This month is filled with exciting football games with friends, pumpkin spiced everything, grocery store aisles lined with candy and re-watching Hocus Pocus (no matter what age you are!)
But more importantly, October is Breast Cancer Awareness Month. 1 in 3 Cancers that are diagnosed in the United States is Breast Cancer. 1 in 8 women will be diagnosed in their lifetime but there are things you can do to help prevent breast cancer. Such as: exercise, eating cancer reducing foods such as salmon, pomegranate, green tea, etc., knowing your family history, breastfeeding and watching your alcohol consumption are important ways to lower your odds of getting breast cancer.
Early detection can also be a life saver. You can reduce your risk by performing monthly self-exams starting at the age of 20. Self exams should be done around the same time every month, seven to ten days after your cycle. You can perform breast self-exams in the shower, in front of a mirror, or lying down. Look for lumps, skin thickening or changes in nipple appearance. Make sure to see a doctor if you notice any changes. You should also have clinical breast exams with a physician every 3 years starting at the age of 20; and annually after age 40. It’s important to be aware of what’s going on with your body to help find and treat diseases early on. It’s just as important to spread the word about mammograms and encourage communities, organizations, families and individuals to get involved! This article was inspired to show support for breast cancer fighters and survivors, while honoring those who were taken.
This article is dedicated to Dr. Judy Brown-Allen. A tenured Sociology professor, attorney, mentor, role model and stage four breast cancer survivor. She had graduated from law school and was about to begin her career as a corporate lawyer when she began noticing that she was losing a lot of her hair and experiencing severe night sweats. “Before I could even taste it – it was all snatched away overnight,” she said.

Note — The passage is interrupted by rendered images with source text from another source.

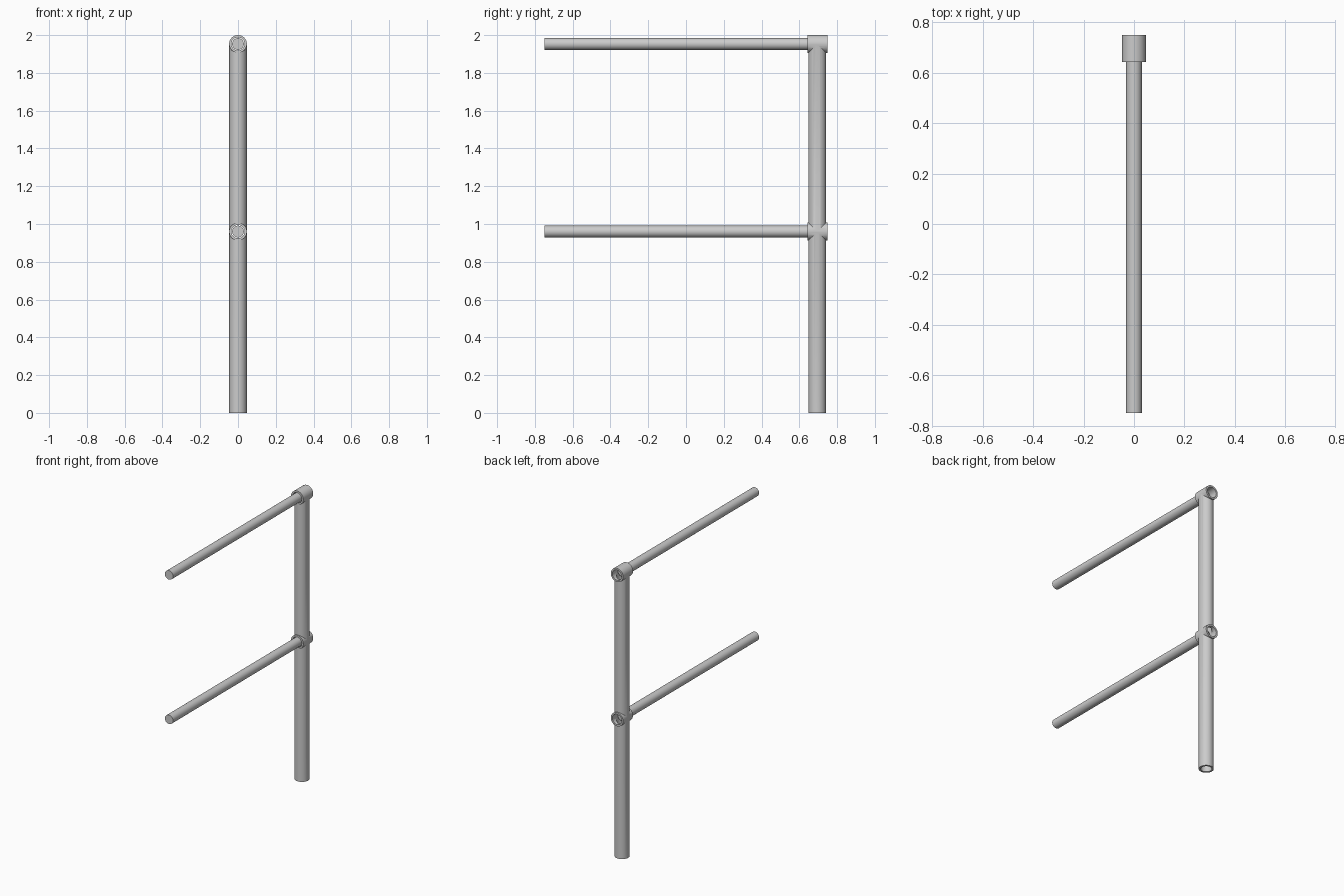
import bpy
from math import pi

if "Cube" in bpy.data.objects:
    bpy.data.objects.remove(bpy.data.objects["Cube"])

POST_Y, COLLAR_Y = 0.695, 0.6965
LEVELS = (0.96, 1.953)


def cylinder(name, radius, start, end, axis, y=POST_Y, z=0.0):
    """Cylinder along 'Y' at height z, or along 'Z' at depth y."""
    mid = (start + end) / 2
    loc = (0, mid, z) if axis == 'Y' else (0, y, mid)
    rot = (pi / 2, 0, 0) if axis == 'Y' else (0, 0, 0)
    bpy.ops.mesh.primitive_cylinder_add(vertices=48, radius=radius, depth=end - start,
                                        location=loc, rotation=rot)
    obj = bpy.context.object
    obj.name = name
    bpy.ops.object.transform_apply(location=True, rotation=True, scale=True)
    bpy.ops.object.shade_smooth_by_angle(angle=0.6)
    return obj


def combine(target, tool, operation):
    mod = target.modifiers.new(operation.lower(), 'BOOLEAN')
    mod.operation, mod.solver, mod.object = operation, 'EXACT', tool
    bpy.context.view_layer.objects.active = target
    bpy.ops.object.modifier_apply(modifier=mod.name)
    bpy.data.objects.remove(tool, do_unlink=True)


# Upright tube with a cross collar at each rail level
post = cylinder("post", 0.0465, 0, LEVELS[1], 'Z')
for z in LEVELS:
    combine(post, cylinder("collar", 0.047, 0.643, 0.75, 'Y', z=z), 'UNION')

# Hollow out the upright and the collars
combine(post, cylinder("post_bore", 0.0345, -0.1, LEVELS[1], 'Z'), 'DIFFERENCE')
for z in LEVELS:
    combine(post, cylinder("collar_bore", 0.035, 0.6, 0.8, 'Y', z=z), 'DIFFERENCE')
bpy.ops.object.select_all(action='DESELECT')
post.select_set(True)
bpy.context.view_layer.objects.active = post
bpy.ops.object.shade_smooth_by_angle(angle=0.6)

# Rails pushed into the collar sockets
for name, z in zip(("lower_rail", "upper_rail"), LEVELS):
    cylinder(name, 0.031, -0.75, COLLAR_Y, 'Y', z=z)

After many years and 16 different surgeries, she became cancer-free in 2003. Unfortunately, this past Spring she found out that her cancer had returned. Her generosity and service while going through this extend far beyond herself and into the community as well. One of her notable accomplishments is helping to set up a Survivor’s Walk for Kennesaw State University through Relay for Life. This is just a small legacy that she holds. She’s an incredible woman. She’s the 1 in 8 that urges you get checked, take care of your body and help raise awareness for Breast Cancer.